Copy every line from the one containing "# Blind holes in the corner bosses" through the last line of the records below, both included, and nothing else.
Content starts
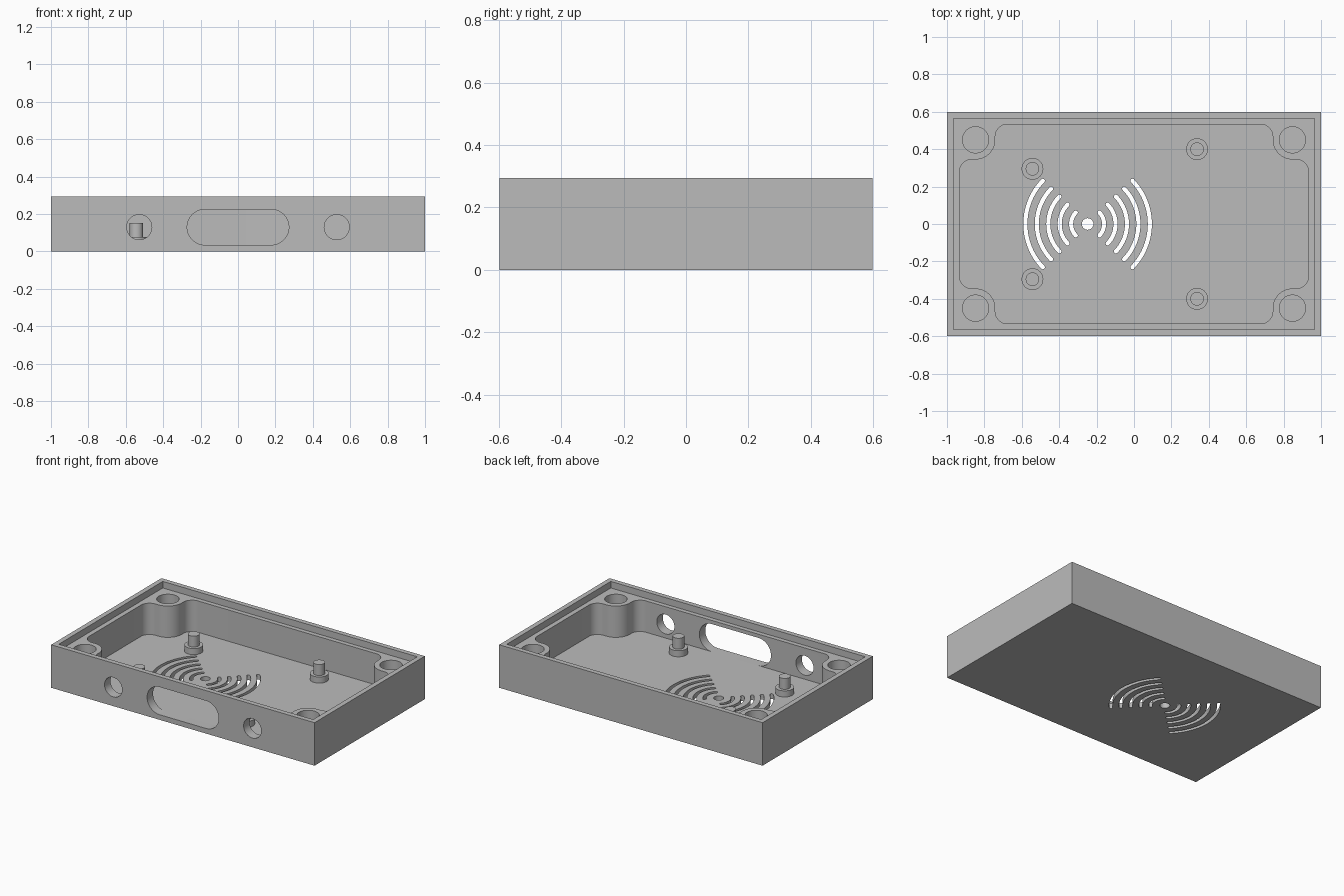
import bpy, bmesh
from math import cos, sin, radians, pi
from mathutils import Matrix, Vector

cube = bpy.data.objects.get("Cube")
if cube:
    bpy.data.objects.remove(cube, do_unlink=True)

grey = bpy.data.materials.new("grey plastic")
grey.use_nodes = True
grey.diffuse_color = (0.5, 0.5, 0.5, 1)
grey.node_tree.nodes["Principled BSDF"].inputs["Base Color"].default_value = (0.5, 0.5, 0.5, 1)


def arc(cx, cy, r, start, end, steps=12):
    """Points on an arc, angles in degrees."""
    angles = [radians(start + (end - start) * i / steps) for i in range(steps + 1)]
    return [(cx + r * cos(a), cy + r * sin(a)) for a in angles]


def circle(cx, cy, r, steps=48):
    return arc(cx, cy, r, 0, 360, steps)[:-1]


def rectangle(hx, hy):
    return [(hx, hy), (-hx, hy), (-hx, -hy), (hx, -hy)]


def prism(name, outline, low, high, to_front=False):
    """Extrude an outline along z, or along y when to_front is set."""
    bm = bmesh.new()
    face = bm.faces.new([bm.verts.new((x, y, low)) for x, y in outline])
    new = bmesh.ops.extrude_face_region(bm, geom=[face])["geom"]
    bmesh.ops.translate(bm, vec=Vector((0, 0, high - low)),
                        verts=[v for v in new if isinstance(v, bmesh.types.BMVert)])
    if to_front:
        bm.transform(Matrix.Rotation(pi / 2, 4, "X"))
    bmesh.ops.recalc_face_normals(bm, faces=bm.faces)
    mesh = bpy.data.meshes.new(name)
    bm.to_mesh(mesh)
    bm.free()
    mesh.materials.append(grey)
    obj = bpy.data.objects.new(name, mesh)
    bpy.context.collection.objects.link(obj)
    return obj


def cut(body, cutter):
    """Subtract the cutter from the body and discard it."""
    mod = body.modifiers.new("cut", "BOOLEAN")
    mod.operation, mod.solver, mod.object = "DIFFERENCE", "EXACT", cutter
    graph = bpy.context.evaluated_depsgraph_get()
    mesh = bpy.data.meshes.new_from_object(body.evaluated_get(graph))
    body.modifiers.clear()
    body.data = mesh
    bpy.data.objects.remove(cutter, do_unlink=True)


def smooth(obj):
    bpy.ops.object.select_all(action="DESELECT")
    obj.select_set(True)
    bpy.context.view_layer.objects.active = obj
    bpy.ops.object.shade_smooth_by_angle(angle=radians(30))


FLOOR, LEDGE, TOP = 0.035, 0.25, 0.295
BOSS_X, BOSS_Y = 0.847, 0.45

# Tray with a recessed lip
tray = prism("tray", rectangle(1, 0.598), 0, TOP)
cut(tray, prism("lip_cutter", rectangle(0.966, 0.564), LEDGE, TOP + 0.1))

# Cavity that wraps round the four corner bosses
corner = (arc(0.868, 0.28, 0.065, 0, 90)
          + arc(BOSS_X, BOSS_Y, 0.105, 270, 180)
          + arc(0.677, 0.468, 0.065, 0, 90))
half = corner + [(-x, y) for x, y in reversed(corner)]
cavity = half + [(x, -y) for x, y in reversed(half)]
cut(tray, prism("cavity_cutter", cavity, FLOOR, TOP + 0.05))

# Blind holes in the corner bosses
for sx in (-1, 1):
    for sy in (-1, 1):
        cut(tray, prism("boss_hole_cutter", circle(sx * BOSS_X, sy * BOSS_Y, 0.07), 0.1, TOP))

# Front wall openings: a long slot between two round holes
slot = arc(0.177, 0.13, 0.095, -90, 90, 24) + arc(-0.177, 0.13, 0.095, 90, 270, 24)
for outline in (slot, circle(-0.528, 0.13, 0.067), circle(0.528, 0.13, 0.067)):
    cut(tray, prism("front_cutter", outline, 0.5, 0.7, to_front=True))

# Sound grille: a centre hole and curved slots with round ends on both sides
GX, HALF_WIDTH, SPREAD = -0.248, 0.011, 44
cut(tray, prism("grille_cutter", circle(GX, 0, 0.031, 32), -0.1, 0.1))
for i in range(5):
    r = 0.088 + i * 0.0612
    for mid in (0, 180):
        a, b = mid - SPREAD, mid + SPREAD
        ends = [(GX + r * cos(radians(t)), r * sin(radians(t))) for t in (a, b)]
        outline = (arc(GX, 0, r + HALF_WIDTH, a, b, 20)
                   + arc(*ends[1], HALF_WIDTH, b, b + 180, 8)[1:-1]
                   + arc(GX, 0, r - HALF_WIDTH, b, a, 20)
                   + arc(*ends[0], HALF_WIDTH, a + 180, a + 360, 8)[1:-1])
        cut(tray, prism("grille_cutter", outline, -0.1, 0.1))
smooth(tray)

# Stepped standoffs: a wide collar with a locating pin
for x, y in ((-0.543, 0.295), (0.337, 0.4)):
    for side, label in ((1, "back"), (-1, "front")):
        end = "right" if x < 0 else "left"
        smooth(prism(f"{label}_{end}_collar", circle(x, side * y, 0.058), FLOOR - 0.005, 0.077))
        smooth(prism(f"{label}_{end}_pin", circle(x, side * y, 0.036), 0.07, 0.152))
Content ends
» **Worked solution**:
# Blind holes in the corner bosses
for sx in (-1, 1):
    for sy in (-1, 1):
        cut(tray, prism("boss_hole_cutter", circle(sx * BOSS_X, sy * BOSS_Y, 0.07), 0.1, TOP))

# Front wall openings: a long slot between two round holes
slot = arc(0.177, 0.13, 0.095, -90, 90, 24) + arc(-0.177, 0.13, 0.095, 90, 270, 24)
for outline in (slot, circle(-0.528, 0.13, 0.067), circle(0.528, 0.13, 0.067)):
    cut(tray, prism("front_cutter", outline, 0.5, 0.7, to_front=True))

# Sound grille: a centre hole and curved slots with round ends on both sides
GX, HALF_WIDTH, SPREAD = -0.248, 0.011, 44
cut(tray, prism("grille_cutter", circle(GX, 0, 0.031, 32), -0.1, 0.1))
for i in range(5):
    r = 0.088 + i * 0.0612
    for mid in (0, 180):
        a, b = mid - SPREAD, mid + SPREAD
        ends = [(GX + r * cos(radians(t)), r * sin(radians(t))) for t in (a, b)]
        outline = (arc(GX, 0, r + HALF_WIDTH, a, b, 20)
                   + arc(*ends[1], HALF_WIDTH, b, b + 180, 8)[1:-1]
                   + arc(GX, 0, r - HALF_WIDTH, b, a, 20)
                   + arc(*ends[0], HALF_WIDTH, a + 180, a + 360, 8)[1:-1])
        cut(tray, prism("grille_cutter", outline, -0.1, 0.1))
smooth(tray)

# Stepped standoffs: a wide collar with a locating pin
for x, y in ((-0.543, 0.295), (0.337, 0.4)):
    for side, label in ((1, "back"), (-1, "front")):
        end = "right" if x < 0 else "left"
        smooth(prism(f"{label}_{end}_collar", circle(x, side * y, 0.058), FLOOR - 0.005, 0.077))
        smooth(prism(f"{label}_{end}_pin", circle(x, side * y, 0.036), 0.07, 0.152))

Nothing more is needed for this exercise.